Introduction

Professional and faculty mentors help develop your local network to support impactful projects and develop design leaders. Welcome mentors and set clear expectations to help them engage with your studio quickly. And always show thanks for their time and support!

Output: Next step and timeline for your mentor to work with your studio.

Effective ways to welcome mentors to your studio:
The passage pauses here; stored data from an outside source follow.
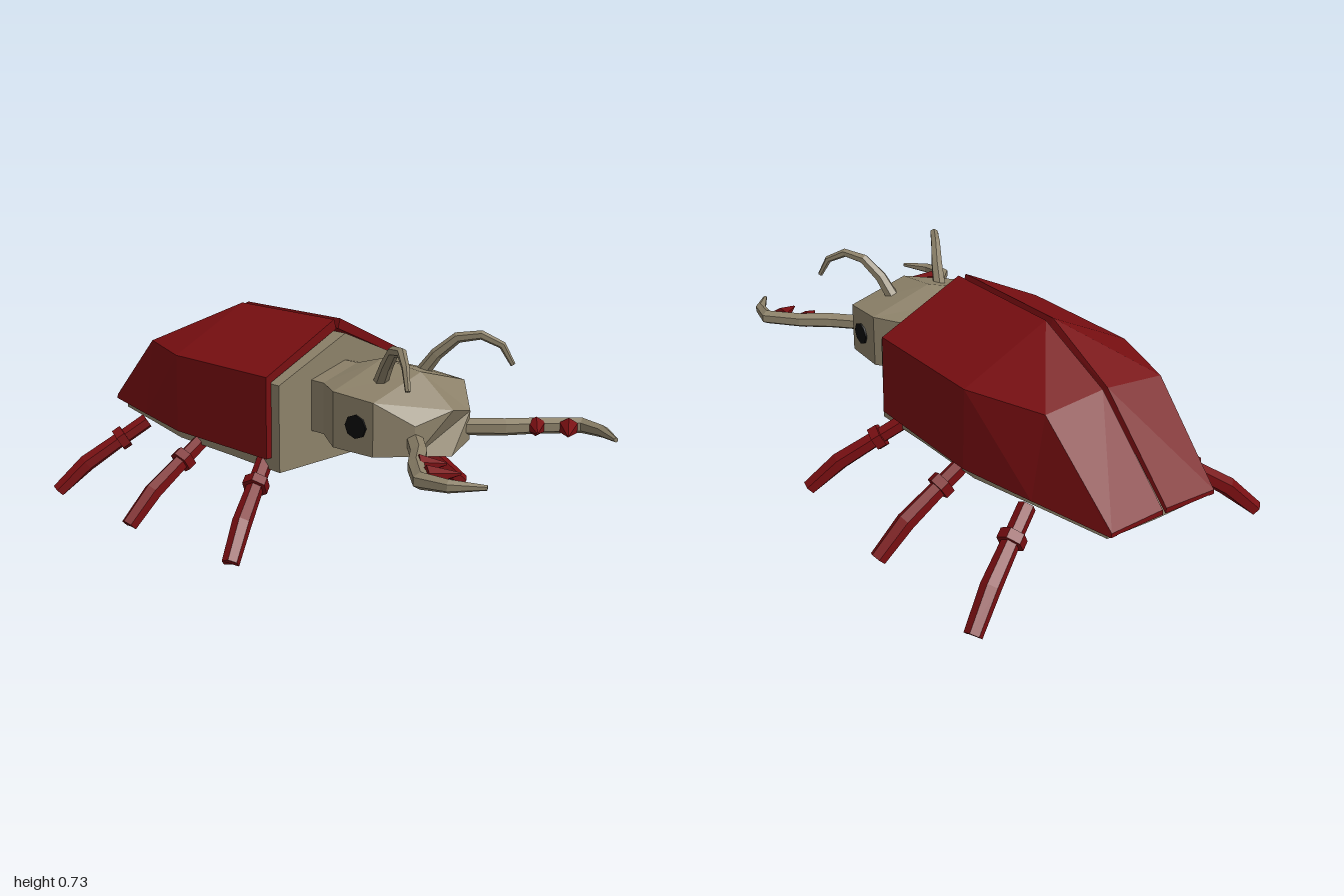
import * as THREE from 'three';

const mat = (name, color) => {
  const m = new THREE.MeshStandardMaterial({ color });
  m.name = name;
  return m;
};

// Closed faceted solid through rings of equal point count, ends capped by strips.
function loft(rings) {
  const n = rings[0].length, tris = [];
  const quad = (a, b, c, d) => tris.push([a, b, c], [a, c, d]);
  for (let k = 0; k < rings.length - 1; k++) {
    for (let i = 0; i < n; i++) {
      const j = (i + 1) % n;
      quad(rings[k][i], rings[k][j], rings[k + 1][j], rings[k + 1][i]);
    }
  }
  const cap = (r, flip) => {
    for (let i = 0; i < Math.floor(n / 2); i++) {
      const q = [r[i], r[i + 1], r[n - 2 - i], r[n - 1 - i]];
      if (flip) q.reverse();
      quad(...q);
    }
  };
  cap(rings[0], true);
  cap(rings[rings.length - 1], false);
  // Turn the faces outwards
  let volume = 0;
  for (const [a, b, c] of tris) volume += a.dot(b.clone().cross(c));
  if (volume < 0) tris.forEach((t) => t.reverse());
  const geo = new THREE.BufferGeometry().setFromPoints(tris.flat());
  geo.computeVertexNormals();
  return geo;
}

// Many-sided tapering limb along a path; radii follow the points.
function limb(points, radii, sides = 6) {
  const up = new THREE.Vector3(0, 1, 0);
  return loft(points.map((p, k) => {
    const t = points[Math.min(k + 1, points.length - 1)].clone().sub(points[Math.max(k - 1, 0)]).normalize();
    const u = new THREE.Vector3().crossVectors(up, t).normalize();
    const v = new THREE.Vector3().crossVectors(t, u);
    return Array.from({ length: sides }, (_, i) => {
      const a = (i / sides) * Math.PI * 2 + Math.PI / 2;
      const q = p.clone().addScaledVector(u, Math.cos(a) * radii[k]).addScaledVector(v, Math.sin(a) * radii[k]);
      q.y = Math.max(q.y, 0);
      return q;
    });
  }));
}

// Symmetric six-point section: top ridge, shoulders, lower edges, keel.
const section = ([z, top, sx, sy, bx, by, keel]) => [
  [0, top], [sx, sy], [bx, by], [0, keel], [-bx, by], [-sx, sy],
].map(([x, y]) => new THREE.Vector3(x, y, z));

export function createModel() {
  const tan = mat('tan', 0x8c8169);
  const red = mat('dark red', 0x780e11);
  const black = mat('black', 0x0b0b0b);
  const model = new THREE.Group();
  model.name = 'beetle';
  const add = (name, geo, material) => {
    const mesh = new THREE.Mesh(geo, material);
    mesh.name = name;
    model.add(mesh);
    return mesh;
  };

  // Abdomen with keeled underside
  add('body', loft([
    [0.10, 0.68, 0.315, 0.545, 0.315, 0.24, 0.24],
    [-0.16, 0.68, 0.31, 0.545, 0.31, 0.245, 0.18],
    [-0.45, 0.67, 0.31, 0.535, 0.31, 0.25, 0.18],
    [-0.70, 0.55, 0.21, 0.53, 0.25, 0.25, 0.21],
    [-0.96, 0.29, 0.19, 0.285, 0.19, 0.25, 0.245],
  ].map(section)), tan);

  // Head and neck
  add('head', loft([
    [0.08, 0.585, 0.165, 0.54, 0.165, 0.36, 0.33],
    [0.16, 0.585, 0.165, 0.54, 0.165, 0.36, 0.325],
    [0.28, 0.62, 0.24, 0.545, 0.24, 0.355, 0.30],
    [0.45, 0.60, 0.23, 0.535, 0.23, 0.355, 0.31],
    [0.59, 0.495, 0.14, 0.46, 0.14, 0.36, 0.34],
  ].map((s) => {
    const ring = section(s);
    // Bow the muzzle corners back
    if (s[0] > 0.5) ring.forEach((p) => { if (p.x) p.z -= 0.04; });
    return ring;
  })), tan);

  for (const s of [1, -1]) {
    const side = s > 0 ? 'left' : 'right';
    const V = (x, y, z) => new THREE.Vector3(s * x, y, z);

    // Wing case: outer surface, then inner surface back to the ridge
    const wing = (z, p) => p.map(([x, y]) => V(x, y, z));
    const full = [[0.015, 0.725], [0.335, 0.57], [0.34, 0.285], [0.315, 0.285], [0.313, 0.55], [0.005, 0.69]];
    add(side + 'WingCase', loft([
      wing(0.06, full),
      wing(-0.43, full),
      wing(-0.71, [[0.01, 0.59], [0.235, 0.57], [0.28, 0.285], [0.255, 0.285], [0.215, 0.545], [0.005, 0.56]]),
      wing(-1.0, [[0.008, 0.305], [0.21, 0.298], [0.212, 0.283], [0.19, 0.283], [0.19, 0.285], [0.005, 0.287]]),
    ]), red);

    // Eye: thin oval plate on the cheek
    const eyeGeo = new THREE.CylinderGeometry(0.04, 0.04, 0.009, 8).rotateZ(Math.PI / 2);
    const eye = add(side + 'Eye', eyeGeo, black);
    eye.scale.z = 1.1;
    eye.position.copy(V(0.236, 0.445, 0.38));
    eye.rotation.y = -s * 0.06;

    // Curved jaw
    add(side + 'Jaw', limb([
      V(0.09, 0.405, 0.5), V(0.22, 0.405, 0.635), V(0.32, 0.405, 0.71),
      V(0.415, 0.407, 0.81), V(0.398, 0.408, 0.9), V(0.335, 0.41, 0.99),
    ], [0.03, 0.03, 0.028, 0.027, 0.021, 0.008]), tan);

    // Teeth on the inner edge of the jaw
    [[0.3, 0.705, 0.233, 0.758], [0.365, 0.79, 0.277, 0.848]].forEach(([x, z, tx, tz], i) => {
      add(side + 'JawTooth' + (i + 1), limb([V(x, 0.405, z), V(tx, 0.405, tz)], [0.034, 0.004]), red);
    });

    // Bent feeler
    add(side + 'Antenna', limb([
      V(0.102, 0.56, 0.36), V(0.125, 0.635, 0.41), V(0.16, 0.695, 0.47),
      V(0.2, 0.708, 0.54), V(0.243, 0.675, 0.595), V(0.265, 0.61, 0.625),
    ], [0.025, 0.022, 0.019, 0.016, 0.013, 0.009]), tan);

    // Legs: collar position and outward angle for front, middle and back
    [['front', 0.375, 0.045, 0.5], ['middle', 0.375, -0.355, 0], ['back', 0.375, -0.74, -0.46]].forEach(([name, x, z, a]) => {
      const at = (r, y) => V(x + r * Math.cos(a), y, z + r * Math.sin(a));
      add(`${side}${name}Leg`, limb(
        [at(-0.1, 0.262), at(0, 0.2), at(0.14, 0.112), at(0.25, 0.01)], [0.03, 0.03, 0.034, 0.03]), red);
      add(`${side}${name}LegCollar`, limb([at(-0.015, 0.209), at(0.015, 0.191)], [0.046, 0.046]), red);
    });
  }
  return model;
}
  1. Review the needs for your studio. Here are some ways to mentors can help your studio:
    • Facilitate workshops & give project feedback.
      • Invite an expert to facilitate an interactive workshop related to a specific topic of the design process to help members from all majors have a great DFA experience. Check out “Hold workshops with mentors” for next steps for workshops after reaching out to mentors!
      • Low time commitment: Run 1-2 workshops throughout the term.
    • Scope projects.
      • Tackling local challenge areas to support existing initiatives in the community and create regular partners for your DFA studio. It can also support mentors’ current work in their field of research or industry and help your members get better connected to the local community.
      • Low/mid time commitment: Meet 1-2 times a month or throughout the term.
    • Coach a project team or help implement projects.
      • Have a mentor and project team work closely together and meet regularly to get an expert perspective throughout the project. Once the project reaches implementation stage, your mentor can help you find resources and avenues to implement your project!
      • Mid/high time commitment: Meet 1-2 times throughout the term.
    • Share resources and provide accountability to teams and leads.
      • Many studios have questions about how the studio can use available campus resources. Regular studio leadership meetings with a mentor can help your studio acquire materials, secure meeting space, navigate your campus administration, and more!
      • High time commitment: Meet biweekly or 1-2 times a month.
  2. Define initial asks for a specific role the mentor can play in your studio.
    • Define what types of mentors would be most helpful right now, and make realistic goals for your leadership team to improve your studio.
  3. Identify potential mentors on your campus or in your local community.
    • If you have an existing mentor, ask the mentor for recommendations on people to reach out to.
  4. Reach out to mentors.
    • Check out “Reach out to Community Partners” for inspiration on ways to draft your reach out email! Adjust the roles to fit the studio and the mentor and finalize next steps. If there are questions or uncertainty, be sure to work with your mentors to find the best role for them!
  5. Introduce your studio to the new mentor + thank them for their support.
    • Share this Mentor Welcome Flyer to tell them about the DFA Network.
    • Tell your studio about the mentor, what role they will play in the studio, and how they can help the teams.
    • A proper introduction to mentors goes a long way to developing a long term relationship. Schedule an in-person meeting or send a welcome paragraph/video to the mentors to welcome them properly and show that you appreciate their contribution!

Network Best Practices

Scope project with mentors like DFA Rice

Matthew Wettergreen, a DFA Rice mentor who is a lecturer at Rice University School of Engineering, mentors the studio in project scoping, project progress and implementation, and strategic planning. With his support, DFA Rice aims to scope projects with feasible access to user groups for research and testing. He helped studio leads envision possible outcomes of the projects to help pitch their project to partners, users, and potential project members. Additionally, he pulled some of his contacts for potential community partners and train leaders in creating partnerships with users. Building relationships with users in the scoping process were especially important since the goal of the semester was to test regularly with users iterate their solutions and get better at the process by going through them often.



Receive guidance on studio's logistical and strategic operations like DFA Virginia Tech

Phyllis Newbill, a Studio Associate at Virginia Tech’s Institute for Creativity, Arts and Technology, serves as a mentor for DFA Virginia Tech to foster the creative process and support community initiatives. One of the many things Phyllis has done for the studio includes helping them with strategic help to create on-campus partnerships and maintain them. While she was curating and planning a series of community showcases, Tech or Treat, which is an event for kids of all ages at the intersection of science, engineering, art, and design, stood out as an opportunity to get the DFA studio involved. In 2014, two DFA teams held a design sprint at Tech or Treat reaching over 300 kids! Phyllis was crucial in making these successful installations happen.